▶ [WHAT TO PRODUCE]
From the records below, copy the lines that include "data".

*** Opening RECORDS FOR THE TASK ***

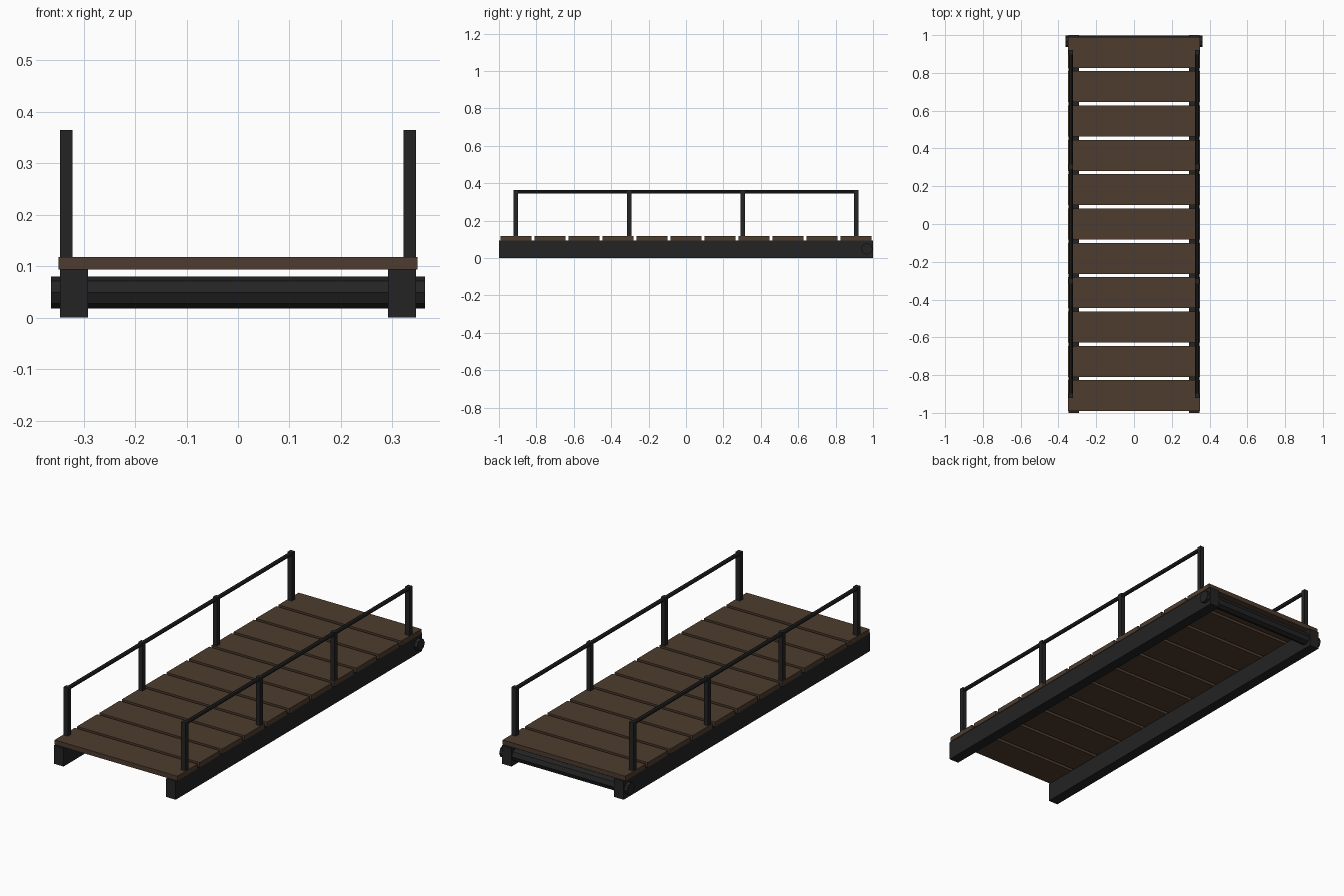
import bpy, math

if "Cube" in bpy.data.objects:
    bpy.data.objects.remove(bpy.data.objects["Cube"])

def material(name, rgb):
    m = bpy.data.materials.new(name)
    m.diffuse_color = (*rgb, 1)
    m.use_nodes = True
    m.node_tree.nodes["Principled BSDF"].inputs["Base Color"].default_value = m.diffuse_color
    return m

WOOD = material("dark brown wood", (0.075, 0.045, 0.027))
METAL = material("black metal", (0.017, 0.017, 0.018))

def box(name, lo, hi, mat):
    bpy.ops.mesh.primitive_cube_add(size=1, location=[(a + b) / 2 for a, b in zip(lo, hi)])
    o = bpy.context.object
    o.name = name
    o.scale = [b - a for a, b in zip(lo, hi)]
    bpy.ops.object.transform_apply(location=False, rotation=False, scale=True)
    o.data.materials.append(mat)
    return o

def rod(name, radius, length, loc, rot, mat):
    bpy.ops.mesh.primitive_cylinder_add(vertices=8, radius=radius, depth=length,
                                        location=loc, rotation=rot)
    o = bpy.context.object
    o.name = name
    o.data.materials.append(mat)
    return o

# deck planks
COUNT, PITCH = 11, 2 / 11
for i in range(COUNT):
    y = (i - (COUNT - 1) / 2) * PITCH
    box(f"plank_{i + 1}", (-0.349, y - 0.082, 0.094), (0.349, y + 0.082, 0.118), WOOD)

for side, s in (("left", -1), ("right", 1)):
    # side beam
    xa, xb = sorted((s * 0.292, s * 0.346))
    box(f"{side}_beam", (xa, -1, 0), (xb, 1, 0.095), METAL)
    # railing posts
    x = s * 0.334
    for i, y in enumerate((-0.91, -0.303, 0.303, 0.91)):
        box(f"{side}_post_{i + 1}", (x - 0.012, y - 0.012, 0.115),
            (x + 0.012, y + 0.012, 0.365), METAL)
    # handrail
    rod(f"{side}_handrail", 0.01, 1.83, (x, 0, 0.355), (math.pi / 2, 0, 0), METAL)

# hinge bar at the back end
rod("hinge_bar", 0.031, 0.727, (0, 0.967, 0.049), (0, math.pi / 2, 0), METAL)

*** Closing RECORDS FOR THE TASK ***

▶ [RESPONSE TO THIS EXERCISE]
if "Cube" in bpy.data.objects:
    bpy.data.objects.remove(bpy.data.objects["Cube"])
    m = bpy.data.materials.new(name)
    o.data.materials.append(mat)
    o.data.materials.append(mat)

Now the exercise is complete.